They don’t make movies like that anymore. Actually, they do; but they don’t make movies like that with women like Kate Nelligan in them. She looks — I don’t know — too real. Too womanly. When they get around to remaking Eye of the Needle, we will see somebody like Natalie Portman or Keira Knightley in the role: kind of bony and ethereal and completely unsuited to the rigors of raising sheep on Storm Island.
Kate Nelligan is still pretty easy on the eyes, but like all actresses of a certain age (except maybe Meryl Streep and Annette Bening) her career since has veered irrevocably into TV movies. Her twilight resume is full of the kind of Lifetime crap where aging women lose their children and are betrayed by perverted husbands and contract incurable diseases. I’m pretty sure she no longer gets the scripts that have her frolicking with deadly spies. Too bad. Because somehow I think she’d still be up to it.
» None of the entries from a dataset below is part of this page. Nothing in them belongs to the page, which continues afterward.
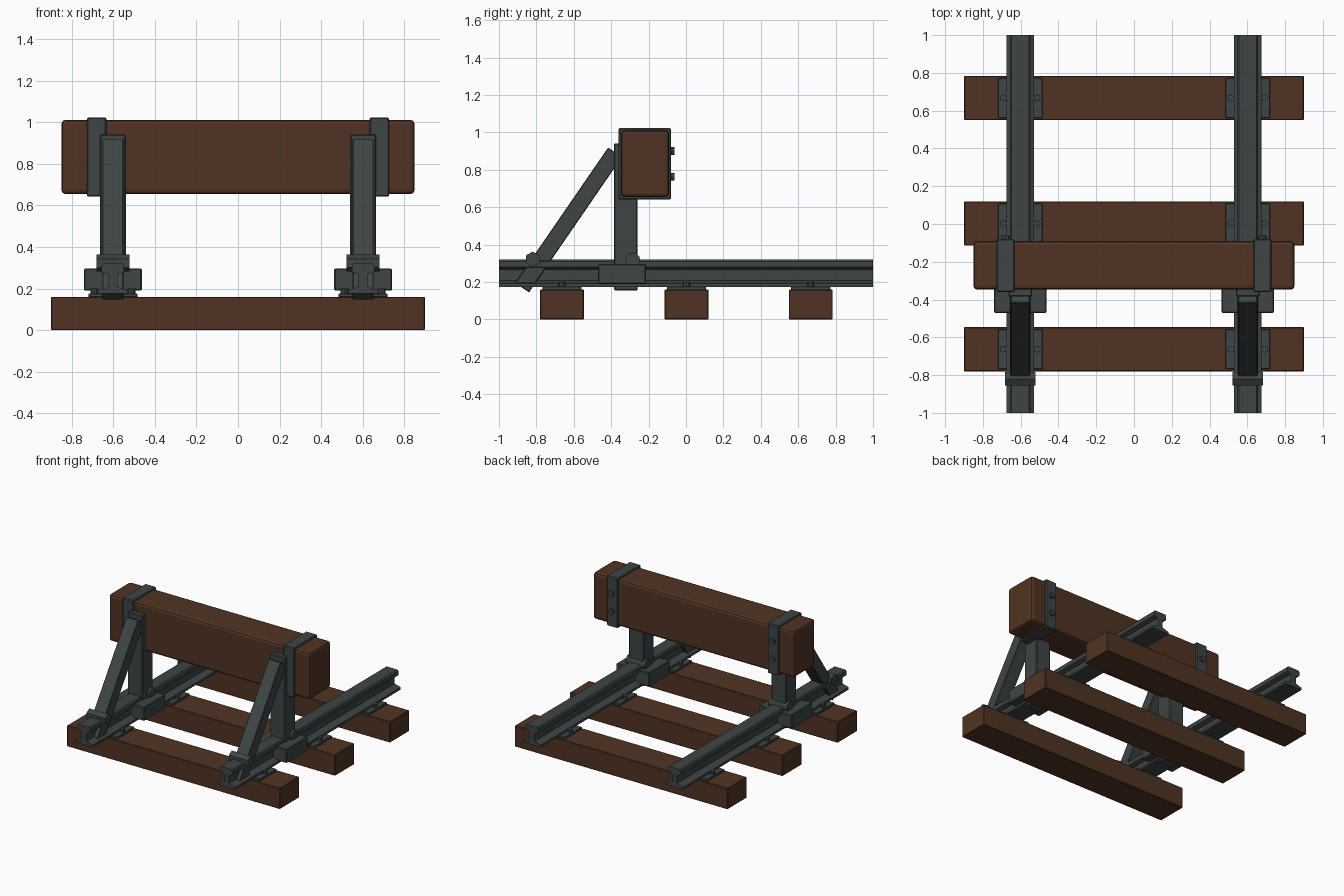
import bpy, bmesh, math
from mathutils import Matrix

if "Cube" in bpy.data.objects:
    bpy.data.objects.remove(bpy.data.objects["Cube"])


def material(name, col):
    m = bpy.data.materials.new(name)
    m.diffuse_color = (*col, 1)
    m.use_nodes = True
    m.node_tree.nodes["Principled BSDF"].inputs["Base Color"].default_value = m.diffuse_color
    return m


WOOD = material("dark_wood", (0.080, 0.034, 0.017))
METAL = material("grey_metal", (0.050, 0.058, 0.058))


def finish(name, bm, mat, bevel=0, segments=1):
    if bevel:
        bmesh.ops.bevel(bm, geom=bm.edges[:], offset=bevel, segments=segments,
                        profile=0.5, affect='EDGES')
    bmesh.ops.recalc_face_normals(bm, faces=bm.faces)
    me = bpy.data.meshes.new(name)
    bm.to_mesh(me)
    bm.free()
    me.materials.append(mat)
    ob = bpy.data.objects.new(name, me)
    bpy.context.collection.objects.link(ob)
    return ob


def box(name, x, y, z, mat, bevel=0, segments=1):
    """Box from (min, max) ranges."""
    bm = bmesh.new()
    bmesh.ops.create_cube(bm, size=1)
    for v in bm.verts:
        v.co = [r[0] + (c + 0.5) * (r[1] - r[0]) for r, c in zip((x, y, z), v.co)]
    return finish(name, bm, mat, bevel, segments)


def rod(name, loc, radius, length, axis, sides, mat=METAL):
    bm = bmesh.new()
    bmesh.ops.create_cone(bm, cap_ends=True, segments=sides, radius1=radius,
                          radius2=radius, depth=length)
    rot = {'X': Matrix.Rotation(math.pi / 2, 4, 'Y'),
           'Y': Matrix.Rotation(math.pi / 2, 4, 'X'),
           'Z': Matrix.Identity(4)}[axis]
    if axis == 'X':  # flat side up
        rot = Matrix.Rotation(math.pi / 2, 4, 'X') @ rot
    bmesh.ops.transform(bm, matrix=Matrix.Translation(loc) @ rot, verts=bm.verts)
    return finish(name, bm, mat)


# Sleepers
SLEEPERS = (-0.663, 0.003, 0.667)
for y in SLEEPERS:
    box("sleeper", (-0.9, 0.9), (y - 0.117, y + 0.117), (0, 0.16), WOOD, 0.004)

# Buffer beam
box("buffer_beam", (-0.85, 0.85), (-0.348, -0.09), (0.654, 1.012), WOOD, 0.02, 2)

# Half of the rail cross-section, from bottom to top
HALF = [(0.073, 0.175), (0.073, 0.192), (0.022, 0.208), (0.022, 0.268),
        (0.054, 0.280), (0.054, 0.311), (0.046, 0.320)]

for s in (-1, 1):
    cx = 0.602 * s

    # Rail
    bm = bmesh.new()
    pts = HALF + [(-x, z) for x, z in reversed(HALF)]
    face = bm.faces.new([bm.verts.new((cx + x, -1, z)) for x, z in pts])
    ext = bmesh.ops.extrude_face_region(bm, geom=[face], use_keep_orig=True)
    for v in ext['geom']:
        if isinstance(v, bmesh.types.BMVert):
            v.co.y = 1
    finish("rail", bm, METAL)

    # Rail plates and their bolts
    for y in SLEEPERS:
        box("rail_plate", (cx - 0.118, cx + 0.118), (y - 0.105, y + 0.105),
            (0.158, 0.176), METAL, 0.003)
        for dx in (-0.09, 0.09):
            rod("plate_bolt", (cx + dx, y, 0.183), 0.018, 0.034, 'Z', 8)

    # Upright post
    box("post", (cx - 0.063, cx + 0.063), (-0.385, -0.258), (0.155, 0.942), METAL, 0.006)

    # Clamp around the rail at the post foot, with its pin
    box("post_clamp", (cx - 0.139, cx + 0.139), (-0.47, -0.215), (0.19, 0.296), METAL, 0.005)
    rod("post_pin", (cx, -0.285, 0.318), 0.04, 0.16, 'X', 12)

    # Sloping brace
    bm = bmesh.new()
    bmesh.ops.create_cube(bm, size=1)
    bmesh.ops.scale(bm, vec=(0.102, 0.09, 0.878), verts=bm.verts)
    bmesh.ops.transform(bm, verts=bm.verts,
                        matrix=Matrix.Translation((cx, -0.628, 0.532))
                        @ Matrix.Rotation(math.radians(-34.5), 4, 'X'))
    finish("brace", bm, METAL, 0.004)

    # Hexagonal bar at the brace foot
    rod("brace_bar", (cx, -0.82, 0.322), 0.041, 0.16, 'X', 6)

    # Strap around the beam with bolts at the back
    sx = 0.68 * s
    box("beam_strap", (sx - 0.047, sx + 0.047), (-0.36, -0.08), (0.642, 1.023), METAL, 0.006)
    for z in (0.9, 0.763):
        rod("strap_bolt", (sx, -0.075, z), 0.021, 0.028, 'Y', 8)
About Eye of the Needle. I watched it last night after the wife mentioned she’d recently viewed it too. It’s almost 30 years old now, but holds up well. I like Donald Sutherland almost as much as I like Kate Nelligan, and it’s kind of cool seeing them both at the height of their powers. Yeah, it’s always bothered me that the plot features a helicopter that was unavailable for general use in 1944, but other than that it’s a tight, well-paced film that won’t have you looking at your watch. And if you’re a man of a certain age, those seminude scenes of Ms. Nelligan just might have you looking for the rewind.
Or so I’m told.
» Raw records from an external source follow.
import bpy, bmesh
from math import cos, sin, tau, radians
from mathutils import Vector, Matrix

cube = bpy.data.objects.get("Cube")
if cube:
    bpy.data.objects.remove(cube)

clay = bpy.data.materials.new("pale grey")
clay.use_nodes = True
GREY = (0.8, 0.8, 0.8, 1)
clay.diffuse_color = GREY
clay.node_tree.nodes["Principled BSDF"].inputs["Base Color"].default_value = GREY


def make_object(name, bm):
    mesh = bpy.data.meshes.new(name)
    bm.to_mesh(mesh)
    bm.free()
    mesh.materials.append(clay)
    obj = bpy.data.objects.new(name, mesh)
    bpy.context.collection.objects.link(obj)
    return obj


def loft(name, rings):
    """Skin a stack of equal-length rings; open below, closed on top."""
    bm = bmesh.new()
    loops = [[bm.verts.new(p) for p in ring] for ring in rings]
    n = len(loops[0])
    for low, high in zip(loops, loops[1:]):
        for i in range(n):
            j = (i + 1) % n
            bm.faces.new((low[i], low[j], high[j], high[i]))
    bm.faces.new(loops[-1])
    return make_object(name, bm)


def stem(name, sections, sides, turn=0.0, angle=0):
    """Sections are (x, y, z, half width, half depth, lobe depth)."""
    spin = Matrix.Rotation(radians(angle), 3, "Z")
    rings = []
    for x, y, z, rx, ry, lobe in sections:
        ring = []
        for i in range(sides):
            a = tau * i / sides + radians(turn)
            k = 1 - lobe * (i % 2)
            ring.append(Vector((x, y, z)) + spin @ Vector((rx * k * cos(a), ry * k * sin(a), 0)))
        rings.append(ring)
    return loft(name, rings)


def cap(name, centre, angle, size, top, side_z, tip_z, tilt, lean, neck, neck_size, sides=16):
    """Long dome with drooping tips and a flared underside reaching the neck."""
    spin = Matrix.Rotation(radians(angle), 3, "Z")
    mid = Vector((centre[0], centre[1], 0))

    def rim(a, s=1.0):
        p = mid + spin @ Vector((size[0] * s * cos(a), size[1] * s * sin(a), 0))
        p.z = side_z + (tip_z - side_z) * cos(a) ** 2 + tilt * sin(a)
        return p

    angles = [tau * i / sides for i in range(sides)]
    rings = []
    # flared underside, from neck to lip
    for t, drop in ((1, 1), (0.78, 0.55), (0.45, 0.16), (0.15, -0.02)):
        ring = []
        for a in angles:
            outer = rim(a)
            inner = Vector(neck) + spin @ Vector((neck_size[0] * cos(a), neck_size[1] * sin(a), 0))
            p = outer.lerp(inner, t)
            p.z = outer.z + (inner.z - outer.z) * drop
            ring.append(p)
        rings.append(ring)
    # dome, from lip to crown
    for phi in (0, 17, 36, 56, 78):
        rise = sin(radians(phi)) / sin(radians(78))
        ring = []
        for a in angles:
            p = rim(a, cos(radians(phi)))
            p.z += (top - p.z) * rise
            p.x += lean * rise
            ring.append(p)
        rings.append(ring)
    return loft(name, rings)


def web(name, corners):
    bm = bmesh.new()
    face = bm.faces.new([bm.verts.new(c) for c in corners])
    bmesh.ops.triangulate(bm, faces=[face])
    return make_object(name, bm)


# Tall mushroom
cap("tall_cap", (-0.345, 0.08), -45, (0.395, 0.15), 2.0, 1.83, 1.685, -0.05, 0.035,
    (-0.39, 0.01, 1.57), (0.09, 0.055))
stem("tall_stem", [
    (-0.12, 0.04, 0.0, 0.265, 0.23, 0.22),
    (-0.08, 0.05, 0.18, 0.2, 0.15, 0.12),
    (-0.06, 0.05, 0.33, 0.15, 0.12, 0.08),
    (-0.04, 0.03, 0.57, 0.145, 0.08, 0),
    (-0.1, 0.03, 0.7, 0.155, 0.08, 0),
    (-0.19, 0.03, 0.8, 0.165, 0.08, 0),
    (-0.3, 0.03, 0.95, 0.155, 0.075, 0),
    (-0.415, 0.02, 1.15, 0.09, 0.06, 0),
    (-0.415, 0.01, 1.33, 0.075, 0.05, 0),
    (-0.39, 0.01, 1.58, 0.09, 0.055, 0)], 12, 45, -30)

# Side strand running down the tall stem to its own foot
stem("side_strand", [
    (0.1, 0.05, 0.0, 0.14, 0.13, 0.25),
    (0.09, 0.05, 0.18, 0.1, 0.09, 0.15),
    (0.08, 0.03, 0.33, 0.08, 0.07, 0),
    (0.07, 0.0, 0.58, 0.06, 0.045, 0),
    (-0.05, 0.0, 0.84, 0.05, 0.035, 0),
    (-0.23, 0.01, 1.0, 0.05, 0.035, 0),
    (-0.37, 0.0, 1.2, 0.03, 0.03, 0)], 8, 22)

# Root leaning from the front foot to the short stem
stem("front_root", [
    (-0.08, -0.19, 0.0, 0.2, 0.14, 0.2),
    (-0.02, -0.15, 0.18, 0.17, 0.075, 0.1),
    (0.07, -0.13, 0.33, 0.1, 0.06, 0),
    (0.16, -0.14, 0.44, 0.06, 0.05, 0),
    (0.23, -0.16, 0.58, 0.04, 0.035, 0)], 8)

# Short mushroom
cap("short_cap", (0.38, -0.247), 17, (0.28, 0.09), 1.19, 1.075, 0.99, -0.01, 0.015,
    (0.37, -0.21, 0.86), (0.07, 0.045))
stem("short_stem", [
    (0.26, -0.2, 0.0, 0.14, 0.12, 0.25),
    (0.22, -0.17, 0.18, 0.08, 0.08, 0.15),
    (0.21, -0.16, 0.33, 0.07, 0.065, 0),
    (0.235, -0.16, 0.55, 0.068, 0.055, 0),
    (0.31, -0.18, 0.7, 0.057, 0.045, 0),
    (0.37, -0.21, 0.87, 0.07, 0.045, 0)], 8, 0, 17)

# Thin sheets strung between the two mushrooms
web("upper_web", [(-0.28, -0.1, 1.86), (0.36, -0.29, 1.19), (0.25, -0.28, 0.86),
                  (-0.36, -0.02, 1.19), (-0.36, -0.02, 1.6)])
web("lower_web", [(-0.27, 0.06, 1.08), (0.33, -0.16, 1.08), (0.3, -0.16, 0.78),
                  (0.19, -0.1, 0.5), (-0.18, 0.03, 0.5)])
Deanna Harms says
I liked the movie but loved the book so much more. It was one of those cover-to-cover reads. Couldn’t put it down once started.
Dave Knadler says
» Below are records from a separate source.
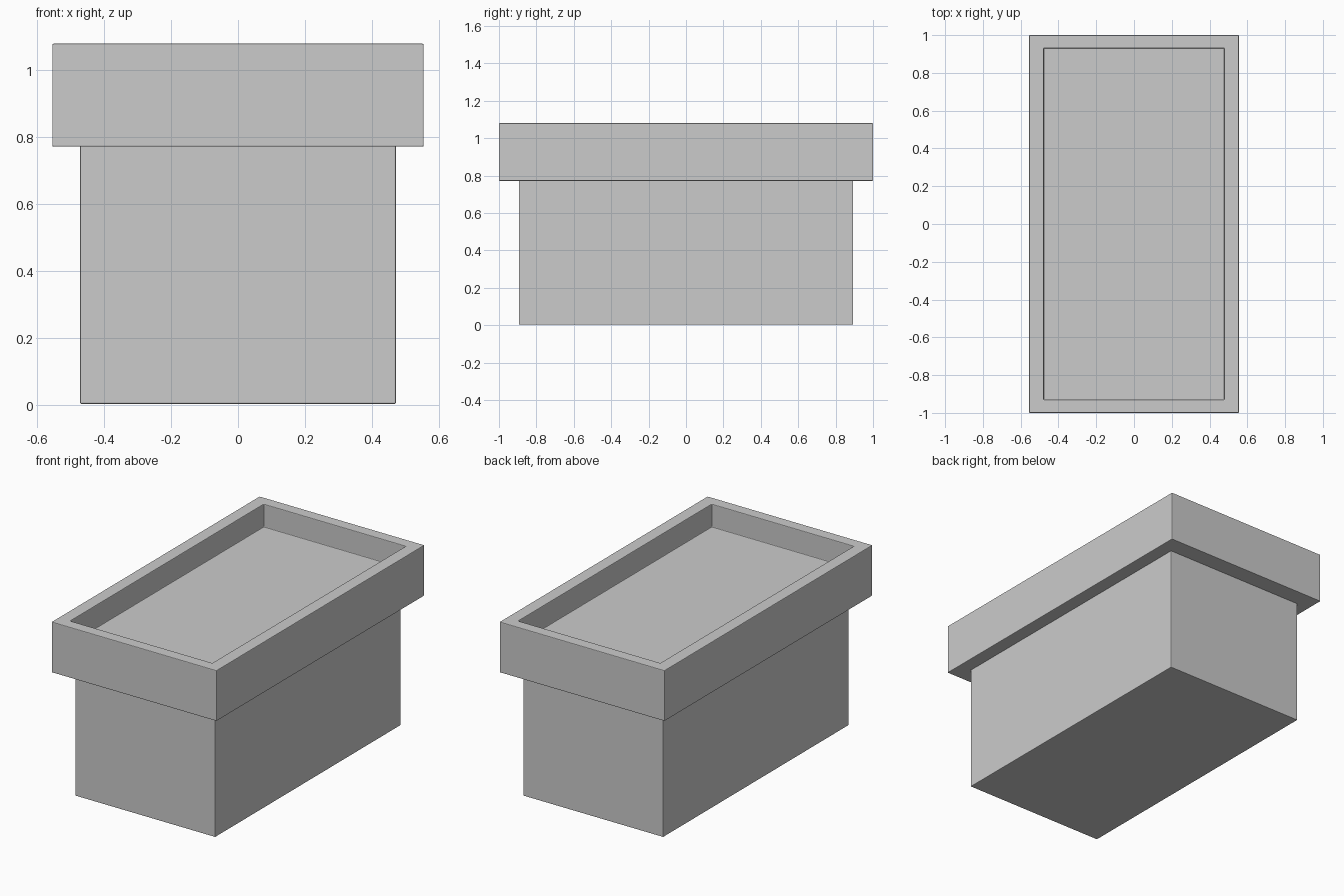
import bpy, bmesh

if "Cube" in bpy.data.objects:
    bpy.data.objects.remove(bpy.data.objects["Cube"])


def loft(name, rings, cap_start=False, cap_end=False):
    """Skin a stack of rectangular rings (half_x, half_y, z)."""
    bm = bmesh.new()
    loops = [[bm.verts.new((sx * hx, sy * hy, z))
              for sx, sy in ((-1, -1), (1, -1), (1, 1), (-1, 1))]
             for hx, hy, z in rings]
    for a, b in zip(loops, loops[1:]):
        for i in range(4):
            j = (i + 1) % 4
            bm.faces.new((a[i], a[j], b[j], b[i]))
    if cap_start:
        bm.faces.new(loops[0][::-1])
    if cap_end:
        bm.faces.new(loops[-1])
    mesh = bpy.data.meshes.new(name)
    bm.to_mesh(mesh)
    bm.free()
    obj = bpy.data.objects.new(name, mesh)
    bpy.context.collection.objects.link(obj)
    # Slightly softened edges
    bevel = obj.modifiers.new("soft_edges", 'BEVEL')
    bevel.width = 0.004
    bevel.segments = 2
    return obj


# Lower box, open where it meets the tray
loft("base_box", [(0.472, 0.893, 0.003), (0.472, 0.893, 0.772)], cap_start=True)

# Overhanging tray: underside, outer wall, rim, inner wall, recessed floor
loft("tray_top", [
    (0.472, 0.893, 0.772),
    (0.555, 1.0, 0.772),
    (0.555, 1.0, 1.08),
    (0.478, 0.93, 1.08),
    (0.478, 0.93, 0.94),
], cap_end=True)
Oh, I agree. Ken Follett is one of the best in the business when it comes to plotting. It’s one of those paperbacks I can’t bring myself to sell.